**WHAT YOU HAVE TO DO:** Show all lines below holding the string "high".

**DATA FOR THIS TASK:**
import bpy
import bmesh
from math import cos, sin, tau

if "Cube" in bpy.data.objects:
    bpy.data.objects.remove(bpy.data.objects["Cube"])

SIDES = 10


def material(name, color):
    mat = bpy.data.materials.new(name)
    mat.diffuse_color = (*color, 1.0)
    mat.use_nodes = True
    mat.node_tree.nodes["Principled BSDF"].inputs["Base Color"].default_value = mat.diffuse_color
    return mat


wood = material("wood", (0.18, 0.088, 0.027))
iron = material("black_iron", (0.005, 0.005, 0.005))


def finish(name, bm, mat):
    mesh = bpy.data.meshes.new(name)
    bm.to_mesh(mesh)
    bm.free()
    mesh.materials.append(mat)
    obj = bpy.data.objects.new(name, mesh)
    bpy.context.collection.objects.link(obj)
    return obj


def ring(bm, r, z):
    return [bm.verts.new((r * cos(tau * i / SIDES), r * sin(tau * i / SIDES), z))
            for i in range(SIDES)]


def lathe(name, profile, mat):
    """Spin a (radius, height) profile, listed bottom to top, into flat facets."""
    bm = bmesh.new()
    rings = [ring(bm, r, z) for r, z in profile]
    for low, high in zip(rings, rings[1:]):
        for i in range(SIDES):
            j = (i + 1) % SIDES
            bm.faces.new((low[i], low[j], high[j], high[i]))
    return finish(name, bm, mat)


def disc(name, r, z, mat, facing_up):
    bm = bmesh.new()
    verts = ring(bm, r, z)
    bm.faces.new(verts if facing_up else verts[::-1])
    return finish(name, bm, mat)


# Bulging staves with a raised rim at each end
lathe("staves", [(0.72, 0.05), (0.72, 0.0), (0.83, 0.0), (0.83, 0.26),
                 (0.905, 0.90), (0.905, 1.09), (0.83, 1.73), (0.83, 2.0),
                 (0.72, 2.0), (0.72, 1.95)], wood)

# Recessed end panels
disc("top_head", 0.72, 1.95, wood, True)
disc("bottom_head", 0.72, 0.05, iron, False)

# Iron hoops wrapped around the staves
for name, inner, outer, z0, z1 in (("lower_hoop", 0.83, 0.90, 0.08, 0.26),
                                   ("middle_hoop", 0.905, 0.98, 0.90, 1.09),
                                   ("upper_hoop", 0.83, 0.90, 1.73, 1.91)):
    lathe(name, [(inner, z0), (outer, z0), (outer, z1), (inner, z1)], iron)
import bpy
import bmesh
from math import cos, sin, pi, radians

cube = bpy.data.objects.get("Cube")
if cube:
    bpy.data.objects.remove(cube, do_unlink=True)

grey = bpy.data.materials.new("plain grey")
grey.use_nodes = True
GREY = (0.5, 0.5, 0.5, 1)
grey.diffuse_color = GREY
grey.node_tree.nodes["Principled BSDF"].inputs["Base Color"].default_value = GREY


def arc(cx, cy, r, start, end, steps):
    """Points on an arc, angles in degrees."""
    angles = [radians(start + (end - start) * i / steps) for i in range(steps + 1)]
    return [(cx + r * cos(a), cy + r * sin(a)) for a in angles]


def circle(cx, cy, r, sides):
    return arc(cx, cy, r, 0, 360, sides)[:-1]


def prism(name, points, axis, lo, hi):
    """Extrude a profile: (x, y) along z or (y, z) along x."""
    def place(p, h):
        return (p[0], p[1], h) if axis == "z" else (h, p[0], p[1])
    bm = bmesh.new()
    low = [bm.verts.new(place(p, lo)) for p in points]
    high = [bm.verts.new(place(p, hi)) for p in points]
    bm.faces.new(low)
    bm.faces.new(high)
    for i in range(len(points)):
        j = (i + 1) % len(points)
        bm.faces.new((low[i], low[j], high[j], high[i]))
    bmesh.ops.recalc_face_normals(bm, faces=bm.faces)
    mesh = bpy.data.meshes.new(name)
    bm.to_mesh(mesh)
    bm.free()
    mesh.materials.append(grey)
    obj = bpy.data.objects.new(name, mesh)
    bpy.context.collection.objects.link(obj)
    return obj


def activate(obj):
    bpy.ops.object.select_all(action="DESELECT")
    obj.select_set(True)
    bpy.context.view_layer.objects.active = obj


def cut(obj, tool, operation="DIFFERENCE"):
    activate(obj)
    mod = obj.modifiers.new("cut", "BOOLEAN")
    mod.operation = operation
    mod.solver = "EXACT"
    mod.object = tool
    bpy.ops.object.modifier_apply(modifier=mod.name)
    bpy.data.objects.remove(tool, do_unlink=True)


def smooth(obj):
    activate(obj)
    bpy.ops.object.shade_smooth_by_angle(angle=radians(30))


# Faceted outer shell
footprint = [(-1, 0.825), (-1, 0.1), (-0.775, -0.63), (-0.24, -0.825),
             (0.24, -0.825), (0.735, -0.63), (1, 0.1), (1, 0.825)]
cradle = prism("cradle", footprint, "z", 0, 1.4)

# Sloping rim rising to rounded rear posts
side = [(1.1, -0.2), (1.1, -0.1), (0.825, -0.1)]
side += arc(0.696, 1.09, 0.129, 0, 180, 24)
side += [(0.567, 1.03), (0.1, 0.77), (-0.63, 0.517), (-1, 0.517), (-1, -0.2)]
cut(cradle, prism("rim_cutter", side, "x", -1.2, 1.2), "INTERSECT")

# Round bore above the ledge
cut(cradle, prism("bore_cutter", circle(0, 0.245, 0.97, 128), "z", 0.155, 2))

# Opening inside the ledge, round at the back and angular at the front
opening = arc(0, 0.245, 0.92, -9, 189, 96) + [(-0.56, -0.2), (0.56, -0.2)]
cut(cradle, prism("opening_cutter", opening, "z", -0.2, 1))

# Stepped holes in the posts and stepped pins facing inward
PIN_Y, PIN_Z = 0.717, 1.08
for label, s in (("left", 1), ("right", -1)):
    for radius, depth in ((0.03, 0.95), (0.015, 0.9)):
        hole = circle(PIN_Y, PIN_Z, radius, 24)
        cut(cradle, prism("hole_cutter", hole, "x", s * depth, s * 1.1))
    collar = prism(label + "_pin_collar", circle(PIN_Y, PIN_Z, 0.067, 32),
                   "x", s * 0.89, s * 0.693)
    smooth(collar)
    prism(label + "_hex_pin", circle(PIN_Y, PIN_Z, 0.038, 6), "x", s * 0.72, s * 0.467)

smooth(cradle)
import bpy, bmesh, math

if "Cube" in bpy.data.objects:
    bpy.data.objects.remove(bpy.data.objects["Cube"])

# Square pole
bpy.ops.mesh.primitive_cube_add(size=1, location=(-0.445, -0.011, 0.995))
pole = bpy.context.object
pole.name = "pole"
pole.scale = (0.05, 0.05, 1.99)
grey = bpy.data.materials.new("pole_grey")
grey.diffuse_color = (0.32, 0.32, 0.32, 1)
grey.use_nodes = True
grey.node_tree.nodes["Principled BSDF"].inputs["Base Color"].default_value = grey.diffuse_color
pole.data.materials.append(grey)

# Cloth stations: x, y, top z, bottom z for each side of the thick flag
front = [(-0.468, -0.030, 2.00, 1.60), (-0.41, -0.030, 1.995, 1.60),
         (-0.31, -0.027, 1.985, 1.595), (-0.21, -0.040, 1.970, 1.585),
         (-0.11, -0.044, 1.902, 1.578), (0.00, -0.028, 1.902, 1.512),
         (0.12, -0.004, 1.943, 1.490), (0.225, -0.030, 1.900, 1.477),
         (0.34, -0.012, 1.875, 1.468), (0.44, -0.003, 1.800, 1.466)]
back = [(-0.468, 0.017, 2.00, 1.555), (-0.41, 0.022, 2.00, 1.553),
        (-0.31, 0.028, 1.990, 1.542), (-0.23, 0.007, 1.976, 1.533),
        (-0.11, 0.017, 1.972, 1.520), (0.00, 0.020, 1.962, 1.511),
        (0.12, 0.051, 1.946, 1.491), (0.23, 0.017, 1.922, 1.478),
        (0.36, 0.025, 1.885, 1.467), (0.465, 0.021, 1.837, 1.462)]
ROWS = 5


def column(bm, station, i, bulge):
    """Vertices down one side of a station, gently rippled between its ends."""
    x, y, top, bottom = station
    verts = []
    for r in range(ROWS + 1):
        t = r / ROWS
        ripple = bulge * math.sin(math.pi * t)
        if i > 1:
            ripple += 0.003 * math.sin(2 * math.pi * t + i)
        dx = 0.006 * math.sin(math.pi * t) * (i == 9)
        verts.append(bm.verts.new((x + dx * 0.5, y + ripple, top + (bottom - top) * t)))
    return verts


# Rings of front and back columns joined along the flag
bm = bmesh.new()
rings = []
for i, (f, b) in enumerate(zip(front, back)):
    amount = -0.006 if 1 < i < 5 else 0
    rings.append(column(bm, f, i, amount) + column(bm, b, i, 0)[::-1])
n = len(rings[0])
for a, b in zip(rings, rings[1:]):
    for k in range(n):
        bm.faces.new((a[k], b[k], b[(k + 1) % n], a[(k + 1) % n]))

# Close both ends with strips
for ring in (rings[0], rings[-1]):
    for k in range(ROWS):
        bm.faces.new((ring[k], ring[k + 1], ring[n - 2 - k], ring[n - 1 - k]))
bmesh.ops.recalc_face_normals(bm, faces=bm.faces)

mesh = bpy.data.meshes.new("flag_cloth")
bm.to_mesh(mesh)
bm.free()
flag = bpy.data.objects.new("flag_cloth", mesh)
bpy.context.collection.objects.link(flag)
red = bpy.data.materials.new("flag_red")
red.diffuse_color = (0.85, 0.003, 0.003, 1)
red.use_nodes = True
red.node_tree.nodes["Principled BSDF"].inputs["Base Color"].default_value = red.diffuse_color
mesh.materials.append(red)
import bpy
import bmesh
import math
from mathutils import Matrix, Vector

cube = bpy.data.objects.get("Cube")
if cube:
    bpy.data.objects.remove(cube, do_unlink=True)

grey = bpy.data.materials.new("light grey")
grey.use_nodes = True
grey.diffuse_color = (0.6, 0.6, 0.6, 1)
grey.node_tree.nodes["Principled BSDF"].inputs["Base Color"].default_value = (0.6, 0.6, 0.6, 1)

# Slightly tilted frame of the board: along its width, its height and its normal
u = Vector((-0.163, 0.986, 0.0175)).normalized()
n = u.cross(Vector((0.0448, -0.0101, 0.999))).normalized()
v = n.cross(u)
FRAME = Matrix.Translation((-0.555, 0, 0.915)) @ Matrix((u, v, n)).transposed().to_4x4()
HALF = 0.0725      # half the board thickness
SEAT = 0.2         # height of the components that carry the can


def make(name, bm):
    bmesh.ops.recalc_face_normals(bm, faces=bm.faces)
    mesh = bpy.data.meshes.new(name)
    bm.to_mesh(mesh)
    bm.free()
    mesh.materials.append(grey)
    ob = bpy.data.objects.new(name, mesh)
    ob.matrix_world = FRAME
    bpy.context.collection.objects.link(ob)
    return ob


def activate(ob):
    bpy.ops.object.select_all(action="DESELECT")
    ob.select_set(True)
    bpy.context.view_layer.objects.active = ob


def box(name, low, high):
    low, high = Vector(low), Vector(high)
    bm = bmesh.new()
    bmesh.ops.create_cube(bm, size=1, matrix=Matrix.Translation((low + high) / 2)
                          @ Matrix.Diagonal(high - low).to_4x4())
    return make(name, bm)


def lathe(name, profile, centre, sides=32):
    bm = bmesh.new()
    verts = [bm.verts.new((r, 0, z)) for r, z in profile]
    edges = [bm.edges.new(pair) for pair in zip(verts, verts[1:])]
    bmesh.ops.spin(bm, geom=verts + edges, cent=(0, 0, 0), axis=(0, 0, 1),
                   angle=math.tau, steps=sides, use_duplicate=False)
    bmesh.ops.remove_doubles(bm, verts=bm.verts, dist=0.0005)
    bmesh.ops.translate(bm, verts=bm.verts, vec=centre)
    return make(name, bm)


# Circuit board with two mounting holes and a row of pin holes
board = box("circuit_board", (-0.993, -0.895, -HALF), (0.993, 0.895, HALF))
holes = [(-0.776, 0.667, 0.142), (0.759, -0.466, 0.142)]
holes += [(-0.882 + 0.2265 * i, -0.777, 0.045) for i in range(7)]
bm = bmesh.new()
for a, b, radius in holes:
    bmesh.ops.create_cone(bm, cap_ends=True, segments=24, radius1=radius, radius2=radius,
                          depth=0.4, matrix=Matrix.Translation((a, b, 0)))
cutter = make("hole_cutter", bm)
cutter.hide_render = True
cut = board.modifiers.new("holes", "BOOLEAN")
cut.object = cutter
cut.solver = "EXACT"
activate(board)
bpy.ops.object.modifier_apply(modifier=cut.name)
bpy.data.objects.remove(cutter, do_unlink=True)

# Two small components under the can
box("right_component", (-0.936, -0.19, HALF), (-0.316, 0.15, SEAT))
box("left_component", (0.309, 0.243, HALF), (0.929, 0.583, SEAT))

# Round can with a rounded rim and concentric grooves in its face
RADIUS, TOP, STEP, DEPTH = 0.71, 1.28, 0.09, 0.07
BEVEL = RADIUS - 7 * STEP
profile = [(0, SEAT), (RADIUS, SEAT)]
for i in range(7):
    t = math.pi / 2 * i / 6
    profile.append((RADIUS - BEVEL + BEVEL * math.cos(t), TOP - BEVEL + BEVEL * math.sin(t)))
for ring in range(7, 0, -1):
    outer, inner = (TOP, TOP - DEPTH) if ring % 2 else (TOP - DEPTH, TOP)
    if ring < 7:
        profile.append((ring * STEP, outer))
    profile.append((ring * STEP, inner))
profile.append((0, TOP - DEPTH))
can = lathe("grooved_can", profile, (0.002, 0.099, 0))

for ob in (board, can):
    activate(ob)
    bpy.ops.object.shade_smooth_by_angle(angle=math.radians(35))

**ANSWER:**
    for low, high in zip(rings, rings[1:]):
            bm.faces.new((low[i], low[j], high[j], high[i]))
    high = [bm.verts.new(place(p, hi)) for p in points]
    bm.faces.new(high)
        bm.faces.new((low[i], low[j], high[j], high[i]))
def box(name, low, high):
    low, high = Vector(low), Vector(high)
    bmesh.ops.create_cube(bm, size=1, matrix=Matrix.Translation((low + high) / 2)
                          @ Matrix.Diagonal(high - low).to_4x4())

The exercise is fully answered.